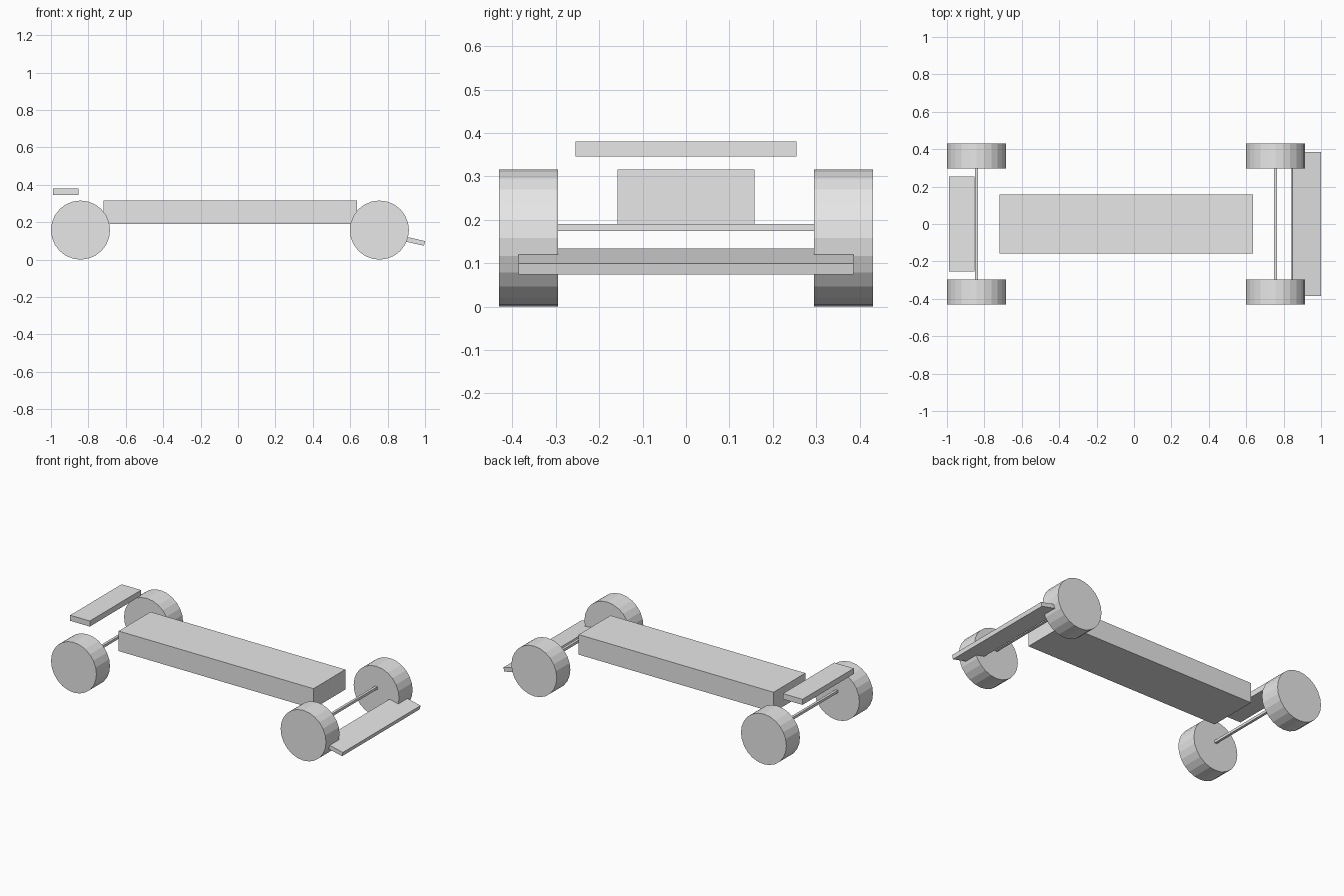
import bpy
import math

cube = bpy.data.objects.get("Cube")
if cube:
    bpy.data.objects.remove(cube, do_unlink=True)

# Single plain grey
GREY = (0.8, 0.8, 0.8, 1)
grey = bpy.data.materials.new("plain grey")
grey.use_nodes = True
grey.diffuse_color = GREY
grey.node_tree.nodes["Principled BSDF"].inputs["Base Color"].default_value = GREY


def finish(name):
    obj = bpy.context.object
    obj.name = name
    obj.data.materials.append(grey)
    return obj


def box(name, centre, size, tilt=0):
    bpy.ops.mesh.primitive_cube_add(size=1, location=centre, rotation=(0, tilt, 0))
    obj = finish(name)
    obj.scale = size
    return obj


def wheel(name, x, y):
    bpy.ops.mesh.primitive_cylinder_add(
        vertices=24, radius=WHEEL_R, depth=WHEEL_W,
        location=(x, y, WHEEL_R), rotation=(math.pi / 2, 0, 0))
    return finish(name)


WHEEL_R, WHEEL_W, WHEEL_Y = 0.158, 0.135, 0.363

# Long body
box("body", (-0.042, 0, 0.253), (1.356, 0.316, 0.126))

# Wheel pairs with their thin axles; the nose points along +x
for end, x in (("nose", 0.756), ("tail", -0.842)):
    box(end + "_axle", (x, 0, 0.182), (0.016, 0.6, 0.016))
    for side, sign in (("near", -1), ("far", 1)):
        wheel(f"{end}_{side}_wheel", x, sign * WHEEL_Y)

# Tilted nose wing and flat raised tail wing
box("nose_wing", (0.921, 0, 0.104), (0.1565, 0.772, 0.0256), tilt=0.222)
box("tail_wing", (-0.921, 0, 0.363), (0.136, 0.51, 0.035))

WHAT IS NEEDED: Output every line above exactly as it stands, and drop any picture.

EXERCISE RESULT:
import bpy
import math

cube = bpy.data.objects.get("Cube")
if cube:
    bpy.data.objects.remove(cube, do_unlink=True)

# Single plain grey
GREY = (0.8, 0.8, 0.8, 1)
grey = bpy.data.materials.new("plain grey")
grey.use_nodes = True
grey.diffuse_color = GREY
grey.node_tree.nodes["Principled BSDF"].inputs["Base Color"].default_value = GREY


def finish(name):
    obj = bpy.context.object
    obj.name = name
    obj.data.materials.append(grey)
    return obj


def box(name, centre, size, tilt=0):
    bpy.ops.mesh.primitive_cube_add(size=1, location=centre, rotation=(0, tilt, 0))
    obj = finish(name)
    obj.scale = size
    return obj


def wheel(name, x, y):
    bpy.ops.mesh.primitive_cylinder_add(
        vertices=24, radius=WHEEL_R, depth=WHEEL_W,
        location=(x, y, WHEEL_R), rotation=(math.pi / 2, 0, 0))
    return finish(name)


WHEEL_R, WHEEL_W, WHEEL_Y = 0.158, 0.135, 0.363

# Long body
box("body", (-0.042, 0, 0.253), (1.356, 0.316, 0.126))

# Wheel pairs with their thin axles; the nose points along +x
for end, x in (("nose", 0.756), ("tail", -0.842)):
    box(end + "_axle", (x, 0, 0.182), (0.016, 0.6, 0.016))
    for side, sign in (("near", -1), ("far", 1)):
        wheel(f"{end}_{side}_wheel", x, sign * WHEEL_Y)

# Tilted nose wing and flat raised tail wing
box("nose_wing", (0.921, 0, 0.104), (0.1565, 0.772, 0.0256), tilt=0.222)
box("tail_wing", (-0.921, 0, 0.363), (0.136, 0.51, 0.035))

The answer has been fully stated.